Required work:
Starting at the top of the records below and ending with the line that contains "side = bm.faces.new([bm.verts.new((x, -HALF_WIDTH, z))", print each line exactly as written, skipping the pictures.

+ + +

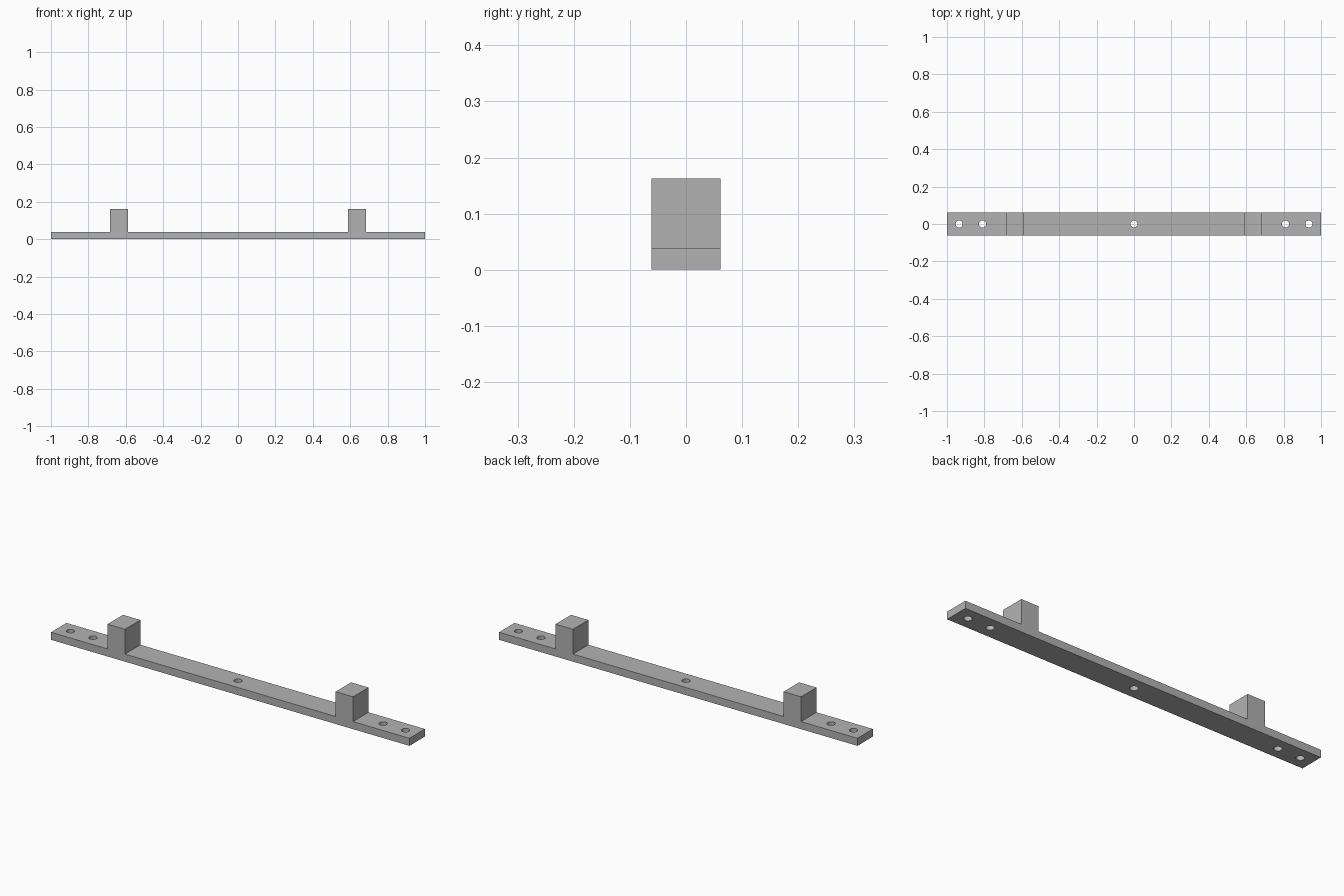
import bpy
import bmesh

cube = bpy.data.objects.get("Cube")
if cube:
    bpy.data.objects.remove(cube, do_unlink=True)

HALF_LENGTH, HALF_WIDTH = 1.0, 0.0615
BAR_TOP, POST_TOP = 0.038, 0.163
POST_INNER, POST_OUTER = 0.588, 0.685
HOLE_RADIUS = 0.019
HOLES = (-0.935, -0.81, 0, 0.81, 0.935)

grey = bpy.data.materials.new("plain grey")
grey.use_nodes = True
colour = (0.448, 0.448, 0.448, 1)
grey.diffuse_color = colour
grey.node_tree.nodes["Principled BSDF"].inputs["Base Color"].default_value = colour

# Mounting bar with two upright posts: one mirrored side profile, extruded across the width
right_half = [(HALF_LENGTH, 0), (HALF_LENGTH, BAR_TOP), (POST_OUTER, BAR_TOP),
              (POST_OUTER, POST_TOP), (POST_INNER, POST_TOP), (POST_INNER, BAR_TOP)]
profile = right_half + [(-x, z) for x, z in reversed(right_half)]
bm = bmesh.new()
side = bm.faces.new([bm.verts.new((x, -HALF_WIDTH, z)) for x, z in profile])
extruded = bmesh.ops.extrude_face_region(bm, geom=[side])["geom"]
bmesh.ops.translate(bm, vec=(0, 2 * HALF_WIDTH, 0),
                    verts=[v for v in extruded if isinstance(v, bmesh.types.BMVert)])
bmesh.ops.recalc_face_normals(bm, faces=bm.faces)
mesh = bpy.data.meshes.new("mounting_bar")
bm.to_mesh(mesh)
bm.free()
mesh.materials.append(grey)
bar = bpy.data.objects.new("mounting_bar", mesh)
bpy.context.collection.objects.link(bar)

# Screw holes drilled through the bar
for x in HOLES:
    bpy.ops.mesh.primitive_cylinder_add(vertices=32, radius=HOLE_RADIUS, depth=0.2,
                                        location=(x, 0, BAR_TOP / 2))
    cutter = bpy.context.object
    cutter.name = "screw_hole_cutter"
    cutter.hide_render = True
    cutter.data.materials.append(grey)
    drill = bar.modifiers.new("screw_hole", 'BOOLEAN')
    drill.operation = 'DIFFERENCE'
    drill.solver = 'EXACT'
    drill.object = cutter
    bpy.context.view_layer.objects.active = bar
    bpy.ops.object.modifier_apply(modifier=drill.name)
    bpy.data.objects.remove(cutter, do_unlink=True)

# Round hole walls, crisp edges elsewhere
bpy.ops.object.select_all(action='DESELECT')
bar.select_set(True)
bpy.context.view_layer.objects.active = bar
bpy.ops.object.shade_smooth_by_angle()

+ + +

Answer for the task:
import bpy
import bmesh

cube = bpy.data.objects.get("Cube")
if cube:
    bpy.data.objects.remove(cube, do_unlink=True)

HALF_LENGTH, HALF_WIDTH = 1.0, 0.0615
BAR_TOP, POST_TOP = 0.038, 0.163
POST_INNER, POST_OUTER = 0.588, 0.685
HOLE_RADIUS = 0.019
HOLES = (-0.935, -0.81, 0, 0.81, 0.935)

grey = bpy.data.materials.new("plain grey")
grey.use_nodes = True
colour = (0.448, 0.448, 0.448, 1)
grey.diffuse_color = colour
grey.node_tree.nodes["Principled BSDF"].inputs["Base Color"].default_value = colour

# Mounting bar with two upright posts: one mirrored side profile, extruded across the width
right_half = [(HALF_LENGTH, 0), (HALF_LENGTH, BAR_TOP), (POST_OUTER, BAR_TOP),
              (POST_OUTER, POST_TOP), (POST_INNER, POST_TOP), (POST_INNER, BAR_TOP)]
profile = right_half + [(-x, z) for x, z in reversed(right_half)]
bm = bmesh.new()
side = bm.faces.new([bm.verts.new((x, -HALF_WIDTH, z)) for x, z in profile])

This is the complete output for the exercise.